Restate, word for word, each record that follows.
■ ■ ■
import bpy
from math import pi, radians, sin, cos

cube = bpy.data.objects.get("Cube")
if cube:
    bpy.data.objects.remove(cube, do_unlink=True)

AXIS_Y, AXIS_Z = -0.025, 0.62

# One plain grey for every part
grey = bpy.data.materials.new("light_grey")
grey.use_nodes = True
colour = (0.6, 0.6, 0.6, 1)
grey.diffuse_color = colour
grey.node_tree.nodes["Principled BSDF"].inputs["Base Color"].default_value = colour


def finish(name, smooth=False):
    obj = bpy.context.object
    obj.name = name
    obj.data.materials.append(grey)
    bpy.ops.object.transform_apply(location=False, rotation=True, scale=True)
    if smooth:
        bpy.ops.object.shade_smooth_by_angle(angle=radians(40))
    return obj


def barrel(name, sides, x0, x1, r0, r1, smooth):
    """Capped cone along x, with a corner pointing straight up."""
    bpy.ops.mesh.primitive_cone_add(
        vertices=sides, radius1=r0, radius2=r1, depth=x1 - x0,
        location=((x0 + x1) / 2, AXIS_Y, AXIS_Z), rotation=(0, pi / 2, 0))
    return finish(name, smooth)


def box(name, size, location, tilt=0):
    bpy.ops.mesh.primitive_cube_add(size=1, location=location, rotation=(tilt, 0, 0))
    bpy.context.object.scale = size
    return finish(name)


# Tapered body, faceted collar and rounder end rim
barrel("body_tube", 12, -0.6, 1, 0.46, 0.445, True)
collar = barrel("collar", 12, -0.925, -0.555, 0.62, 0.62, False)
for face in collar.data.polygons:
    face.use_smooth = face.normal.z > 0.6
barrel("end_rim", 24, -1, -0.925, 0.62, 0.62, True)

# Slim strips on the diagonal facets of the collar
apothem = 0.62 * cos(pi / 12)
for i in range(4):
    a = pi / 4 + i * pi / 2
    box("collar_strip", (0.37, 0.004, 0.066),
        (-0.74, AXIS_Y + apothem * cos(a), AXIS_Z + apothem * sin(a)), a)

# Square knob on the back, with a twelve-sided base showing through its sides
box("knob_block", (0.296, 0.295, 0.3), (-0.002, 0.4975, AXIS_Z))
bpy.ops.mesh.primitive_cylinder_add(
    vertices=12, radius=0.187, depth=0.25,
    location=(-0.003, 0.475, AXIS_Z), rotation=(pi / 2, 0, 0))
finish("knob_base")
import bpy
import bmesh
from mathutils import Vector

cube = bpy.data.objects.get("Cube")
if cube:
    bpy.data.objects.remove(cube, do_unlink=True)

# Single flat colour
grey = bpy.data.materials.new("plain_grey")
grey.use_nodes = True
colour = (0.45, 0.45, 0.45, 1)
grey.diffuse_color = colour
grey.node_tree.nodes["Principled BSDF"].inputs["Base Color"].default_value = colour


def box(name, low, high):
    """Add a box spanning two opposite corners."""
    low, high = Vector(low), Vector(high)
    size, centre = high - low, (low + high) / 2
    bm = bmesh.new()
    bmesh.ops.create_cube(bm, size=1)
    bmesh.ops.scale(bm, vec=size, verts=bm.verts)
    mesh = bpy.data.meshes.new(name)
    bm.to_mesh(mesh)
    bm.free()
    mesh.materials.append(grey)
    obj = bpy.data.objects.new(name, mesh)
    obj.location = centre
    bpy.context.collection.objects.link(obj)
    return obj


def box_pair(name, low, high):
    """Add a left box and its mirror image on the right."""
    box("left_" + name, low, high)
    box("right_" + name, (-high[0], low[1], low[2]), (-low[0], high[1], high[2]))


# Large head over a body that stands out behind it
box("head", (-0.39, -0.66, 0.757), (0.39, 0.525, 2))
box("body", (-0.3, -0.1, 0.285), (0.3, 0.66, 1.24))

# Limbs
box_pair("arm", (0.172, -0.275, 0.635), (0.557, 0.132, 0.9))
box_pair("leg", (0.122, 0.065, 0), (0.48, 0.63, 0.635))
■ ■ ■
» **RESPONSE**
import bpy
from math import pi, radians, sin, cos

cube = bpy.data.objects.get("Cube")
if cube:
    bpy.data.objects.remove(cube, do_unlink=True)

AXIS_Y, AXIS_Z = -0.025, 0.62

# One plain grey for every part
grey = bpy.data.materials.new("light_grey")
grey.use_nodes = True
colour = (0.6, 0.6, 0.6, 1)
grey.diffuse_color = colour
grey.node_tree.nodes["Principled BSDF"].inputs["Base Color"].default_value = colour


def finish(name, smooth=False):
    obj = bpy.context.object
    obj.name = name
    obj.data.materials.append(grey)
    bpy.ops.object.transform_apply(location=False, rotation=True, scale=True)
    if smooth:
        bpy.ops.object.shade_smooth_by_angle(angle=radians(40))
    return obj


def barrel(name, sides, x0, x1, r0, r1, smooth):
    """Capped cone along x, with a corner pointing straight up."""
    bpy.ops.mesh.primitive_cone_add(
        vertices=sides, radius1=r0, radius2=r1, depth=x1 - x0,
        location=((x0 + x1) / 2, AXIS_Y, AXIS_Z), rotation=(0, pi / 2, 0))
    return finish(name, smooth)


def box(name, size, location, tilt=0):
    bpy.ops.mesh.primitive_cube_add(size=1, location=location, rotation=(tilt, 0, 0))
    bpy.context.object.scale = size
    return finish(name)


# Tapered body, faceted collar and rounder end rim
barrel("body_tube", 12, -0.6, 1, 0.46, 0.445, True)
collar = barrel("collar", 12, -0.925, -0.555, 0.62, 0.62, False)
for face in collar.data.polygons:
    face.use_smooth = face.normal.z > 0.6
barrel("end_rim", 24, -1, -0.925, 0.62, 0.62, True)

# Slim strips on the diagonal facets of the collar
apothem = 0.62 * cos(pi / 12)
for i in range(4):
    a = pi / 4 + i * pi / 2
    box("collar_strip", (0.37, 0.004, 0.066),
        (-0.74, AXIS_Y + apothem * cos(a), AXIS_Z + apothem * sin(a)), a)

# Square knob on the back, with a twelve-sided base showing through its sides
box("knob_block", (0.296, 0.295, 0.3), (-0.002, 0.4975, AXIS_Z))
bpy.ops.mesh.primitive_cylinder_add(
    vertices=12, radius=0.187, depth=0.25,
    location=(-0.003, 0.475, AXIS_Z), rotation=(pi / 2, 0, 0))
finish("knob_base")
import bpy
import bmesh
from mathutils import Vector

cube = bpy.data.objects.get("Cube")
if cube:
    bpy.data.objects.remove(cube, do_unlink=True)

# Single flat colour
grey = bpy.data.materials.new("plain_grey")
grey.use_nodes = True
colour = (0.45, 0.45, 0.45, 1)
grey.diffuse_color = colour
grey.node_tree.nodes["Principled BSDF"].inputs["Base Color"].default_value = colour


def box(name, low, high):
    """Add a box spanning two opposite corners."""
    low, high = Vector(low), Vector(high)
    size, centre = high - low, (low + high) / 2
    bm = bmesh.new()
    bmesh.ops.create_cube(bm, size=1)
    bmesh.ops.scale(bm, vec=size, verts=bm.verts)
    mesh = bpy.data.meshes.new(name)
    bm.to_mesh(mesh)
    bm.free()
    mesh.materials.append(grey)
    obj = bpy.data.objects.new(name, mesh)
    obj.location = centre
    bpy.context.collection.objects.link(obj)
    return obj


def box_pair(name, low, high):
    """Add a left box and its mirror image on the right."""
    box("left_" + name, low, high)
    box("right_" + name, (-high[0], low[1], low[2]), (-low[0], high[1], high[2]))


# Large head over a body that stands out behind it
box("head", (-0.39, -0.66, 0.757), (0.39, 0.525, 2))
box("body", (-0.3, -0.1, 0.285), (0.3, 0.66, 1.24))

# Limbs
box_pair("arm", (0.172, -0.275, 0.635), (0.557, 0.132, 0.9))
box_pair("leg", (0.122, 0.065, 0), (0.48, 0.63, 0.635))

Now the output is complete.